__BRIEF__.
Locate the string "SIDES" in the listing below. Copy every line where it is found.
------------
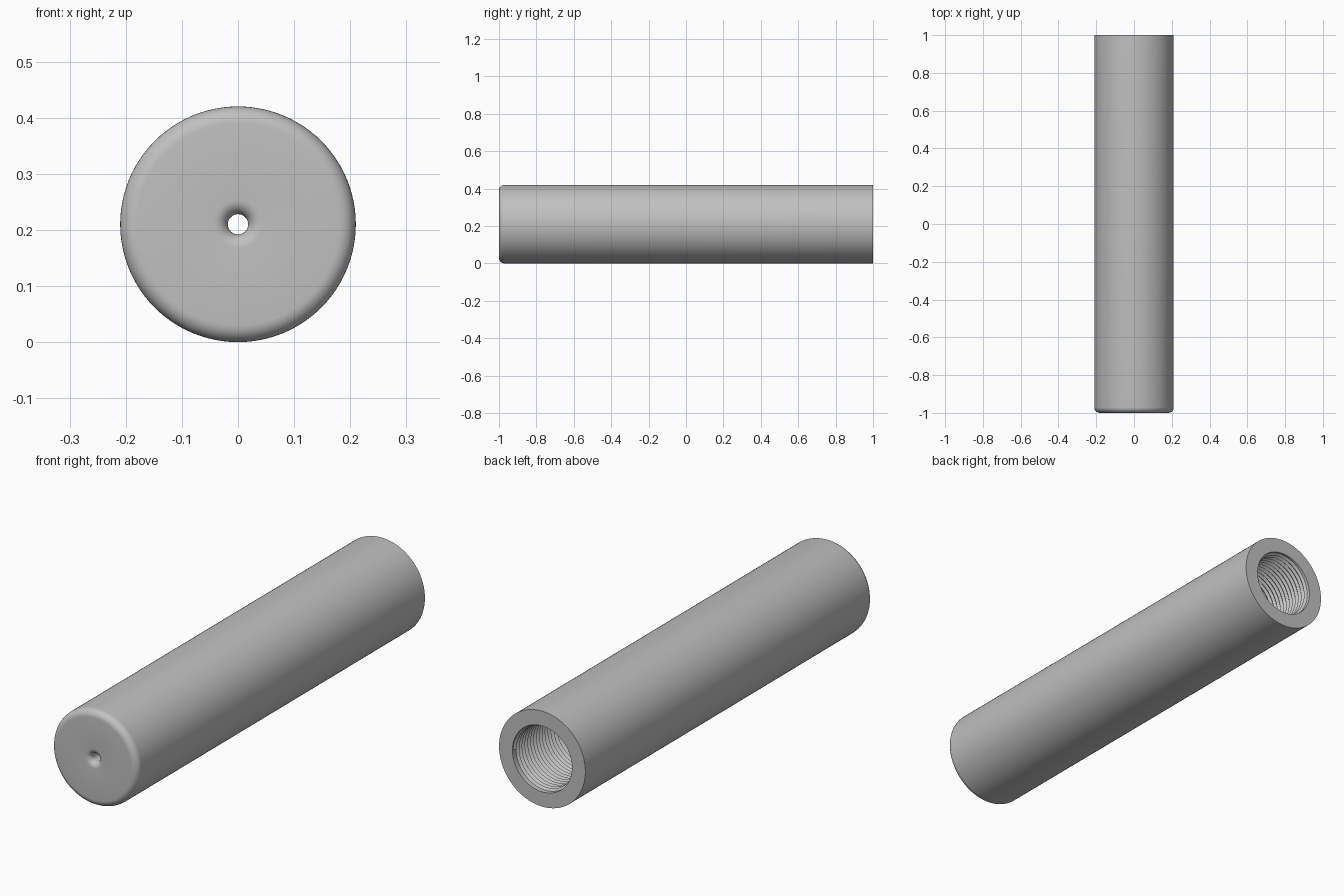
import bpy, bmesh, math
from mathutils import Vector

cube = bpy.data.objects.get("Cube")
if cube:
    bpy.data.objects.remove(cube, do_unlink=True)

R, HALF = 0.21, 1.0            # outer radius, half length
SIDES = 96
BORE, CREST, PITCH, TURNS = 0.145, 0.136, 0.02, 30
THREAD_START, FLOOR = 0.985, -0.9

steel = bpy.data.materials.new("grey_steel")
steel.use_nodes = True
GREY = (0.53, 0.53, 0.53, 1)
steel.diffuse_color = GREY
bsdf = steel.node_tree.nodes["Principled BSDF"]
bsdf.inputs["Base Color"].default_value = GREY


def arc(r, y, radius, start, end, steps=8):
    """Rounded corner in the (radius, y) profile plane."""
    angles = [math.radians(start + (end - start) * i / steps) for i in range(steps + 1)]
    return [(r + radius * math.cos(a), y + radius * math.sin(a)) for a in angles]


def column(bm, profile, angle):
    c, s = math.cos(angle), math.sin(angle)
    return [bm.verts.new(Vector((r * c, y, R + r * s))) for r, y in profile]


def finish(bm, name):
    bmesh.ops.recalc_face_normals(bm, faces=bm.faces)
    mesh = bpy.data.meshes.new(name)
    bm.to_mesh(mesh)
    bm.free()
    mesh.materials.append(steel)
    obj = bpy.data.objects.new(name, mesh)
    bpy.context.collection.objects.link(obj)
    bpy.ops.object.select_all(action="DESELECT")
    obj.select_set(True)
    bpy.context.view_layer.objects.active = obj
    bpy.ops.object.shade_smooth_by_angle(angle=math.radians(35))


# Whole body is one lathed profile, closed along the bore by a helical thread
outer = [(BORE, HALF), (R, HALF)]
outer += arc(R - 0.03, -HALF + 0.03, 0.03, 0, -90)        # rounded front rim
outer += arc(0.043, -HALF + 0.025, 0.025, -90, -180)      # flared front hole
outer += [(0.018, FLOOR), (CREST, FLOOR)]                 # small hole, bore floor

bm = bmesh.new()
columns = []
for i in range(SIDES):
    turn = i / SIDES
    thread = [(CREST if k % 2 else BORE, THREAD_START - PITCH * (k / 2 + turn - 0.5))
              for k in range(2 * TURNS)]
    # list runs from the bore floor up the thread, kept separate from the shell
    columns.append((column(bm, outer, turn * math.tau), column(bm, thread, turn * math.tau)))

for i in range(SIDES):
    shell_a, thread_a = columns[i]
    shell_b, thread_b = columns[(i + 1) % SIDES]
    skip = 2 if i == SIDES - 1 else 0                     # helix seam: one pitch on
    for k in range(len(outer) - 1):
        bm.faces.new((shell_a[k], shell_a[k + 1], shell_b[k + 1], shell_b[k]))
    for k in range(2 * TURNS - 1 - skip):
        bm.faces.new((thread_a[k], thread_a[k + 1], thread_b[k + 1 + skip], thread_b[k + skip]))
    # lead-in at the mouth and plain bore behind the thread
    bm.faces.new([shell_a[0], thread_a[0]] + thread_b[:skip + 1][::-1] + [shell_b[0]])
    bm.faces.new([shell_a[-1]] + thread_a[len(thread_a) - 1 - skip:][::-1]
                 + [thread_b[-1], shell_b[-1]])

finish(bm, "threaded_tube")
------------
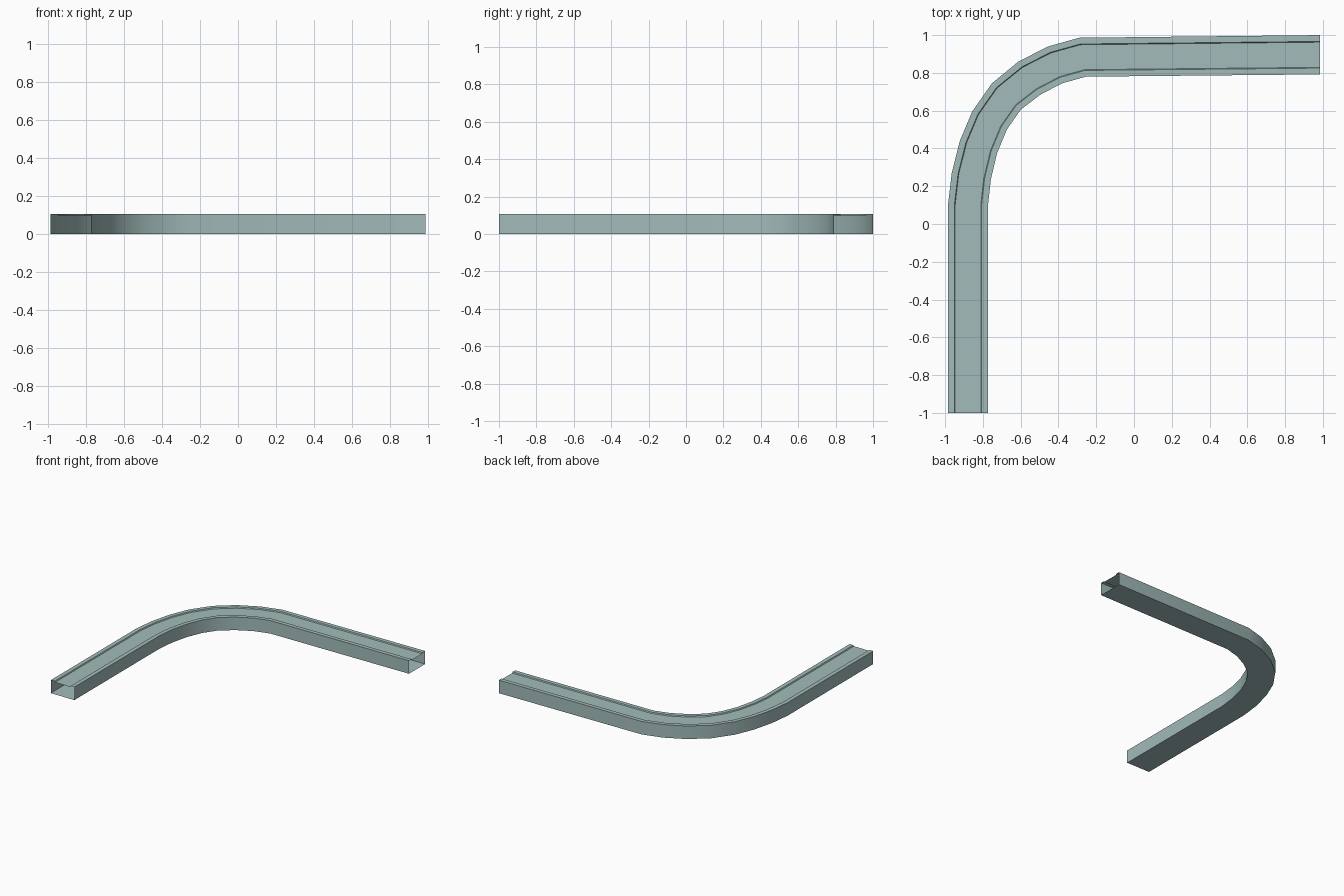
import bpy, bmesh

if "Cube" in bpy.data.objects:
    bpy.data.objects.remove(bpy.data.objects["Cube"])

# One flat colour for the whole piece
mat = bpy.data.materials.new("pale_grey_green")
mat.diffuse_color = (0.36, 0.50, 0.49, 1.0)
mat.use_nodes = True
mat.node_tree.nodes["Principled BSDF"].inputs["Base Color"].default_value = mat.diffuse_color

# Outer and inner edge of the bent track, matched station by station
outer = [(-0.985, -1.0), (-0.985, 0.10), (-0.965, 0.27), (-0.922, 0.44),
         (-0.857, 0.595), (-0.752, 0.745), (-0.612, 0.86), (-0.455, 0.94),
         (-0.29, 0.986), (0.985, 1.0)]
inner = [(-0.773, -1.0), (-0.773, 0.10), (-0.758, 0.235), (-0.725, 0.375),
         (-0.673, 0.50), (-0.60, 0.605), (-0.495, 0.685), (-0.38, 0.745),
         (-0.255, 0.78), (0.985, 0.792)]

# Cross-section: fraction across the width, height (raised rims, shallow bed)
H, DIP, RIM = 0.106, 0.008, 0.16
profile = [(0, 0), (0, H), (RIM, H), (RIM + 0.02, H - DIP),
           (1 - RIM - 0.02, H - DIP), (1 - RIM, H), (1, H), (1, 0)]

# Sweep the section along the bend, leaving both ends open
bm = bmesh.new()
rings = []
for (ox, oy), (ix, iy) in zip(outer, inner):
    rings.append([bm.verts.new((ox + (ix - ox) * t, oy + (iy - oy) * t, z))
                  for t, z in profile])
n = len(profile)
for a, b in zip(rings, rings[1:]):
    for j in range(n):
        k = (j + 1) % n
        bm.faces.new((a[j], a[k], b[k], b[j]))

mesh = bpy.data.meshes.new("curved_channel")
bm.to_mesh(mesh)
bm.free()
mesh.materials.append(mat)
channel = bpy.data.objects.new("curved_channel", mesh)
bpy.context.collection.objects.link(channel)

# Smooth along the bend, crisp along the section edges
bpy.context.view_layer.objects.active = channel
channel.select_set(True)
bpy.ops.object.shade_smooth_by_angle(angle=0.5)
------------
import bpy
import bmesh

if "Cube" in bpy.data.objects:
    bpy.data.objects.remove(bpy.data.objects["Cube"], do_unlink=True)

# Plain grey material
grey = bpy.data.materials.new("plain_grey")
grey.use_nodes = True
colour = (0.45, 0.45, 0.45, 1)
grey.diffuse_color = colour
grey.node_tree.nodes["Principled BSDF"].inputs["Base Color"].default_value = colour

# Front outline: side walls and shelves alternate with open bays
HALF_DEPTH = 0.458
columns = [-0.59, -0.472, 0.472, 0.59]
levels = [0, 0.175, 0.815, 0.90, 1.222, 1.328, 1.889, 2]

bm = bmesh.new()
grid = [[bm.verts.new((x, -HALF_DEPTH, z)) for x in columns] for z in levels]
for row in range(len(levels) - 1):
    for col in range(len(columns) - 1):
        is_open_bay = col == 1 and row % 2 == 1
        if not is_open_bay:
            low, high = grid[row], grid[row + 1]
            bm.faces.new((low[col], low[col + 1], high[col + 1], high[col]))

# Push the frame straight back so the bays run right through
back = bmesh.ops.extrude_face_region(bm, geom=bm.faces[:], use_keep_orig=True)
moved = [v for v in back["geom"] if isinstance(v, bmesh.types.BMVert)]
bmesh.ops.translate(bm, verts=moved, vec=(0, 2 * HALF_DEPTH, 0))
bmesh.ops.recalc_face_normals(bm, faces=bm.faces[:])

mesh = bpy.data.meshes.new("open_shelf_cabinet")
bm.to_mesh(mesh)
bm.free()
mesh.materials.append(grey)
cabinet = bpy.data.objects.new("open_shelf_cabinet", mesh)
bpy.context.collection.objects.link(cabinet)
------------
__EXERCISE SOLUTION__.
SIDES = 96
for i in range(SIDES):
    turn = i / SIDES
for i in range(SIDES):
    shell_b, thread_b = columns[(i + 1) % SIDES]
    skip = 2 if i == SIDES - 1 else 0                     # helix seam: one pitch on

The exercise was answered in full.